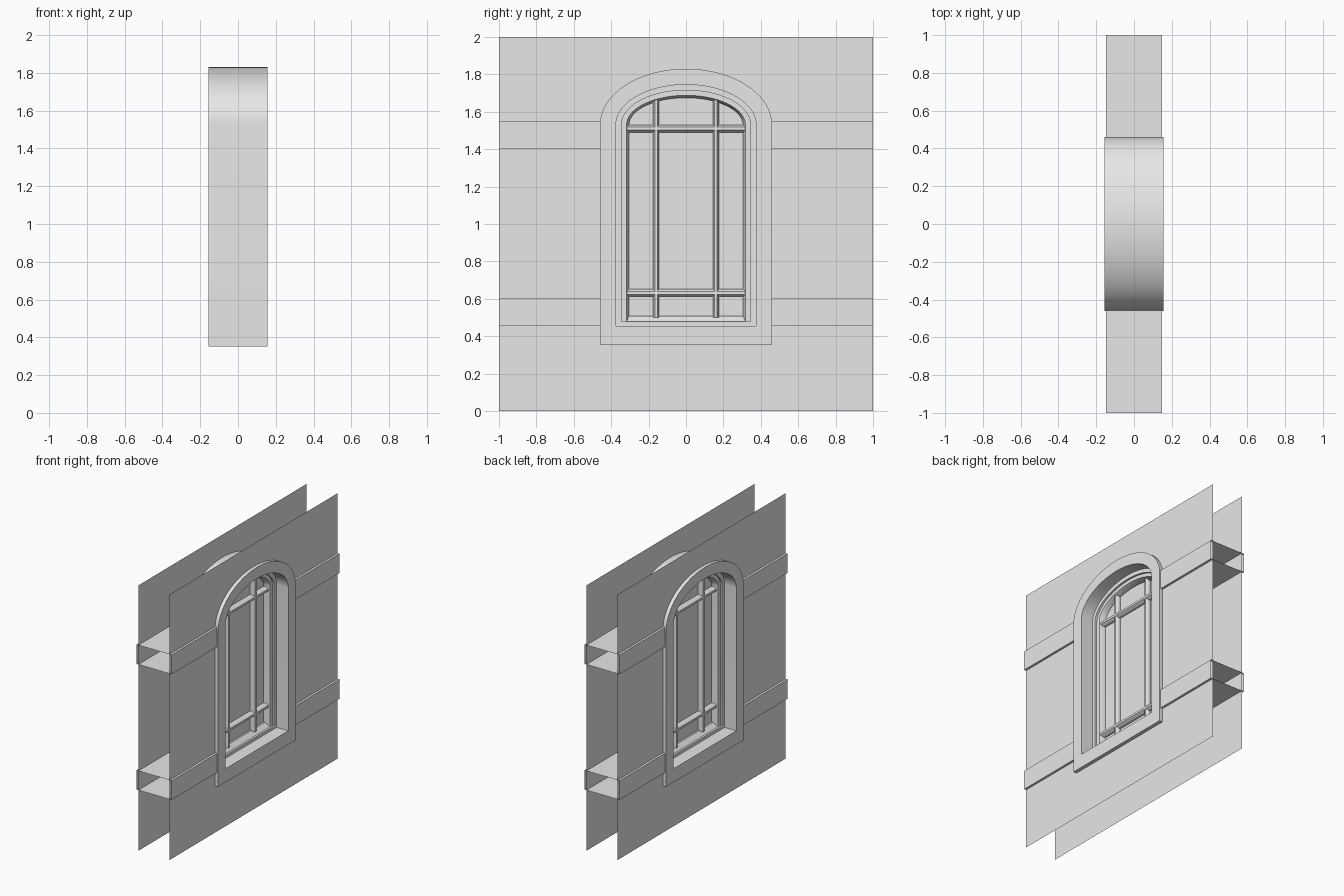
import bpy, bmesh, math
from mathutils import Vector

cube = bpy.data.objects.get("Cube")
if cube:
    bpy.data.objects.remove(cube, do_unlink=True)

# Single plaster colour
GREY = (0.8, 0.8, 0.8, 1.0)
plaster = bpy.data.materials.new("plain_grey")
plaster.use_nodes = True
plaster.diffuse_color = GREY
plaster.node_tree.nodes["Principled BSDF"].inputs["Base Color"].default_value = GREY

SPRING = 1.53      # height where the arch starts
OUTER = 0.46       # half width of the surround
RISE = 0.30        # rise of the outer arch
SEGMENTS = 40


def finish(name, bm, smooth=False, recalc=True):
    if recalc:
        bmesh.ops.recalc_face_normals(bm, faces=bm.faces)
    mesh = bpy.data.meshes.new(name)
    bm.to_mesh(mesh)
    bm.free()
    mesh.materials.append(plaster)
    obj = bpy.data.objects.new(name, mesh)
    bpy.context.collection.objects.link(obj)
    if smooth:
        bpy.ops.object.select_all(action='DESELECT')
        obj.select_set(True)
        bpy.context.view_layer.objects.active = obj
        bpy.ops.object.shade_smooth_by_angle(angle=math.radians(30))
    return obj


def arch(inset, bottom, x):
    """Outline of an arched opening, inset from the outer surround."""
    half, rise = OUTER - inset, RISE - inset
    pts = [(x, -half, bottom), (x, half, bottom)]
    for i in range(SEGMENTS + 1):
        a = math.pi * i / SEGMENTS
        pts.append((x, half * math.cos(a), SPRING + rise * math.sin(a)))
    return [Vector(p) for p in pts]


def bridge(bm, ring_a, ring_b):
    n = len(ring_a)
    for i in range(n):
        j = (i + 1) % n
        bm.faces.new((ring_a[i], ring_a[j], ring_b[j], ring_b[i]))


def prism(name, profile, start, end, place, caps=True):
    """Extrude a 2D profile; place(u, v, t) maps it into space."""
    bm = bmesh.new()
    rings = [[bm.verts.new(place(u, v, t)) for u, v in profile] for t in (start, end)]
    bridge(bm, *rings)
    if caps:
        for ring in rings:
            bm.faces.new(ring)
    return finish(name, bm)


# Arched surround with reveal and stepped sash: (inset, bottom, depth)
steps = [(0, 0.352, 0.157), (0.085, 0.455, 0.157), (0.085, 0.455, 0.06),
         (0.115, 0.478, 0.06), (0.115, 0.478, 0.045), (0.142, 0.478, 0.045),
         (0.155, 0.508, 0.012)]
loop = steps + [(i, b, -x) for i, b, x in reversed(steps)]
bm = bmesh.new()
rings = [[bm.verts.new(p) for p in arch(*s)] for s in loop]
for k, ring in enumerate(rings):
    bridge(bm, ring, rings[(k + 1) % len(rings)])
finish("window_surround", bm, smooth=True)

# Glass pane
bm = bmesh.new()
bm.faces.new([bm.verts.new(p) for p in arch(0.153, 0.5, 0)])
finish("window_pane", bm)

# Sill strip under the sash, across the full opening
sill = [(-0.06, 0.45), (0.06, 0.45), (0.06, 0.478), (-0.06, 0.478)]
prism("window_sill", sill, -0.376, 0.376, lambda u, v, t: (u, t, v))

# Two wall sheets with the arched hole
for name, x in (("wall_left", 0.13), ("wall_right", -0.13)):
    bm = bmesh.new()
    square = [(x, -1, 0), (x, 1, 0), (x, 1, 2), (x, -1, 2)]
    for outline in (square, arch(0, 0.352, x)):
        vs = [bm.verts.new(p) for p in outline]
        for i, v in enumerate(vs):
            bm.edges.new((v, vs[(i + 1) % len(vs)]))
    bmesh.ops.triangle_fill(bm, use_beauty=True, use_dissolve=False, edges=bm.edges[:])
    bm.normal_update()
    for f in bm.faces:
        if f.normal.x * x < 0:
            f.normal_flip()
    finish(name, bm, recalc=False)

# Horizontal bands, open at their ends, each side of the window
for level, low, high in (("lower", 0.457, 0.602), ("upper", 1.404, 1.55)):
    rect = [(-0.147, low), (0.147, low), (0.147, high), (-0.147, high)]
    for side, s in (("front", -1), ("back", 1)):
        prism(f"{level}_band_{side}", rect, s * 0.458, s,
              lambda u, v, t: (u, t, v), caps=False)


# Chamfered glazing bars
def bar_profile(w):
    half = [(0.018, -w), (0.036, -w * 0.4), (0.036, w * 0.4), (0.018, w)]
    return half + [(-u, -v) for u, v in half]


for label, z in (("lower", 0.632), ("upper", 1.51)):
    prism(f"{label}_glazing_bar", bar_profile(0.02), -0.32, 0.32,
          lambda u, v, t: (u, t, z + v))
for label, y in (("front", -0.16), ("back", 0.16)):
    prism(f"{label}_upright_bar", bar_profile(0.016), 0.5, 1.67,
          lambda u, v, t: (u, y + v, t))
□ □ □ □ □
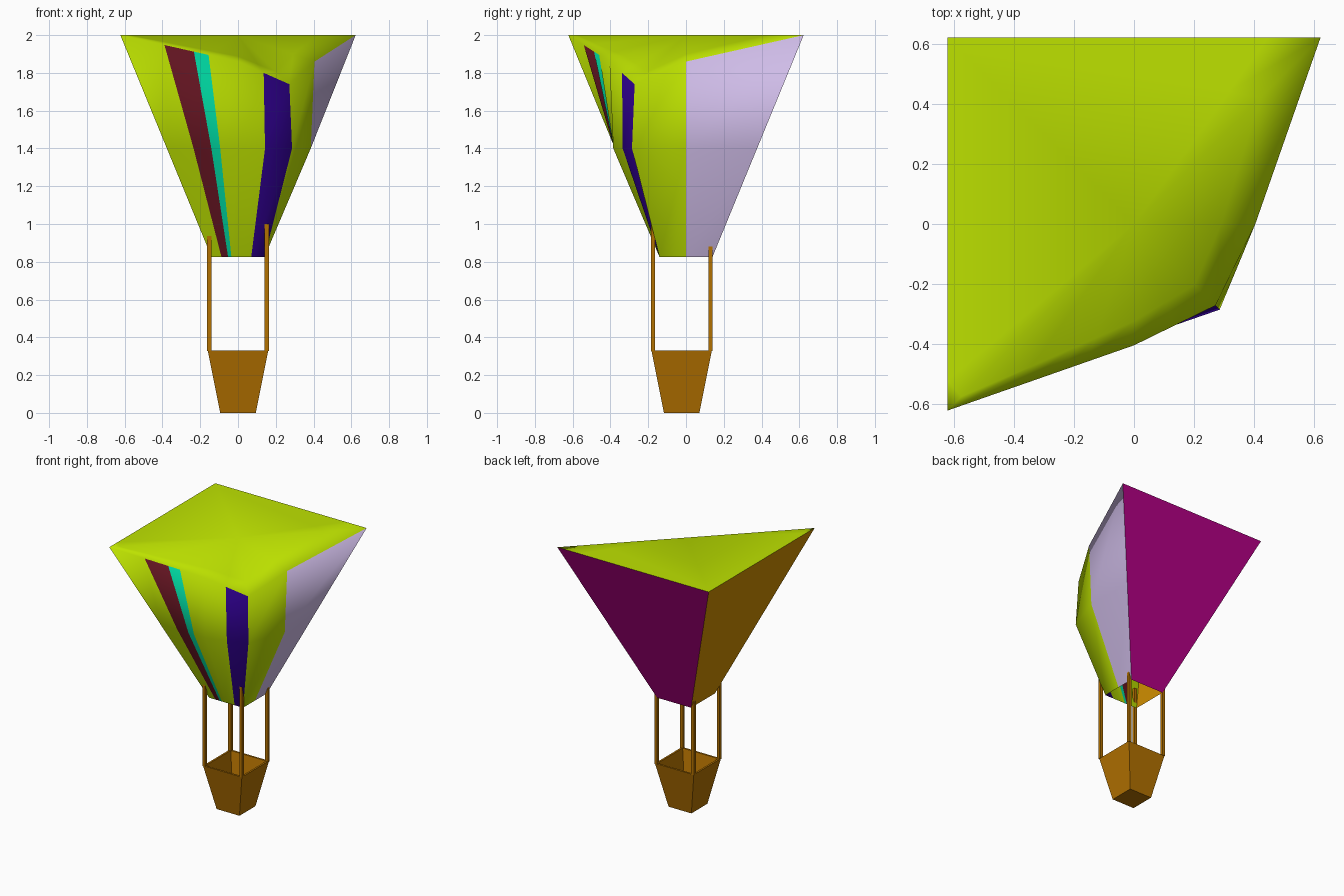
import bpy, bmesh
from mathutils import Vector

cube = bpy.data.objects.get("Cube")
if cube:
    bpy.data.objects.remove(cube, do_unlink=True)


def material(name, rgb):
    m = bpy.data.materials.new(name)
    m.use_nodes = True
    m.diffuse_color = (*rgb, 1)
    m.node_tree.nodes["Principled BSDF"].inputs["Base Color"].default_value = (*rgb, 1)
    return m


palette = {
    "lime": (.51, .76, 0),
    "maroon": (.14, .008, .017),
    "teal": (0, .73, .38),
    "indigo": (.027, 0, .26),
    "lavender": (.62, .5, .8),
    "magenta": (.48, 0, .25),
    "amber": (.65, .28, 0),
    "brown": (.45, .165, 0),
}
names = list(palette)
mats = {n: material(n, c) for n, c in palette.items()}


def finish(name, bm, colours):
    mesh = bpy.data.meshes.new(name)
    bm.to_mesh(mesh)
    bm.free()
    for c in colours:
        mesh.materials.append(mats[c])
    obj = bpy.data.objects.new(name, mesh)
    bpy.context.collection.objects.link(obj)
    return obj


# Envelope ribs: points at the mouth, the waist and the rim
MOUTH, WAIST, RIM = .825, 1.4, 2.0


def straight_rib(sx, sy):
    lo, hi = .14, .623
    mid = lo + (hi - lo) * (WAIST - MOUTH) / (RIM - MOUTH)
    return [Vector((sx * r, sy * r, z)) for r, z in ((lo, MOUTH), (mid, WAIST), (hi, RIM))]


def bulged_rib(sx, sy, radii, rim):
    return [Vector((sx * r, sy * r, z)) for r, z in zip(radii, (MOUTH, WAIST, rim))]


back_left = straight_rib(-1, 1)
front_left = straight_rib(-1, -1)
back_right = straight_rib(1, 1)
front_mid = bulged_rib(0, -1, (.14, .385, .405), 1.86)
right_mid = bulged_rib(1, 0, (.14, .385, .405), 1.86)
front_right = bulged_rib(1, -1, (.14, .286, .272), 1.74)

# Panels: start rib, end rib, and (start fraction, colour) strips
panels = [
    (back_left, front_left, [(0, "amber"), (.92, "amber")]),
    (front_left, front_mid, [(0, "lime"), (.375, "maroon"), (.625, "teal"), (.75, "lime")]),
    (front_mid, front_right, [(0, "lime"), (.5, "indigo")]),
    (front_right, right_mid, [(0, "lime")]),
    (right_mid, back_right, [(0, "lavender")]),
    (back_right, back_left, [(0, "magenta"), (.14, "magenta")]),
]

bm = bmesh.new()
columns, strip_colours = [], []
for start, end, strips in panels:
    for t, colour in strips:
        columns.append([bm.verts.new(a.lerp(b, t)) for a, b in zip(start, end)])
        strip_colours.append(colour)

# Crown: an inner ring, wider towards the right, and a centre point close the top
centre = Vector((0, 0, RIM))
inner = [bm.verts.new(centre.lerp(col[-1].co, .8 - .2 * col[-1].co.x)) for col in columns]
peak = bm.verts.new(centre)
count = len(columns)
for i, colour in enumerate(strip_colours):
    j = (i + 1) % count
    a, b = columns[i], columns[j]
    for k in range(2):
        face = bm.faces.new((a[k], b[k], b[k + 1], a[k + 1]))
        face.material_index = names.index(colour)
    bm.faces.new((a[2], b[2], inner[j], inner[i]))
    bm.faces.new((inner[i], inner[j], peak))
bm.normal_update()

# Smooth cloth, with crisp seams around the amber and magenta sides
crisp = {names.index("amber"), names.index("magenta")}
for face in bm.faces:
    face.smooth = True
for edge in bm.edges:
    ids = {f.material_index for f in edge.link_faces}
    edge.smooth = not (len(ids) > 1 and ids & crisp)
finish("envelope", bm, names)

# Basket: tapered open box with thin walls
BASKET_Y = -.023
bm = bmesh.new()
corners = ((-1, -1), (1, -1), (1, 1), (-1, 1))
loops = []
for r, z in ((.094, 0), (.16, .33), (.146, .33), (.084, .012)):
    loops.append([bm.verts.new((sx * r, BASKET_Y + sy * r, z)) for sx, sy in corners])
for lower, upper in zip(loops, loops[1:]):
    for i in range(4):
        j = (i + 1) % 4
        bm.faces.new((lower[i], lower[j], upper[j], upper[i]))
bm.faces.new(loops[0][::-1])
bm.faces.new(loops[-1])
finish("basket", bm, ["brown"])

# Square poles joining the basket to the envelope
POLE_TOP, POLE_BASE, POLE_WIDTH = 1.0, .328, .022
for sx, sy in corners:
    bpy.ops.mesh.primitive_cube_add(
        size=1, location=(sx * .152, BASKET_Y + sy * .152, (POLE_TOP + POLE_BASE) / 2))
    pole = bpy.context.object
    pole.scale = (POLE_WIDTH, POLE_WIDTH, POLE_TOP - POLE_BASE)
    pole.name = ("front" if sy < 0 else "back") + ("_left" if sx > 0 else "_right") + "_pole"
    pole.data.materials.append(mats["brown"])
□ □ □ □ □
## WORK TO COMPLETE
Find where the line with "import bpy, bmesh, math" sits in the material above, then copy exactly from it through the line with "plaster.use_nodes = True". Add no other line.

## ANSWER BELOW
import bpy, bmesh, math
from mathutils import Vector

cube = bpy.data.objects.get("Cube")
if cube:
    bpy.data.objects.remove(cube, do_unlink=True)

# Single plaster colour
GREY = (0.8, 0.8, 0.8, 1.0)
plaster = bpy.data.materials.new("plain_grey")
plaster.use_nodes = True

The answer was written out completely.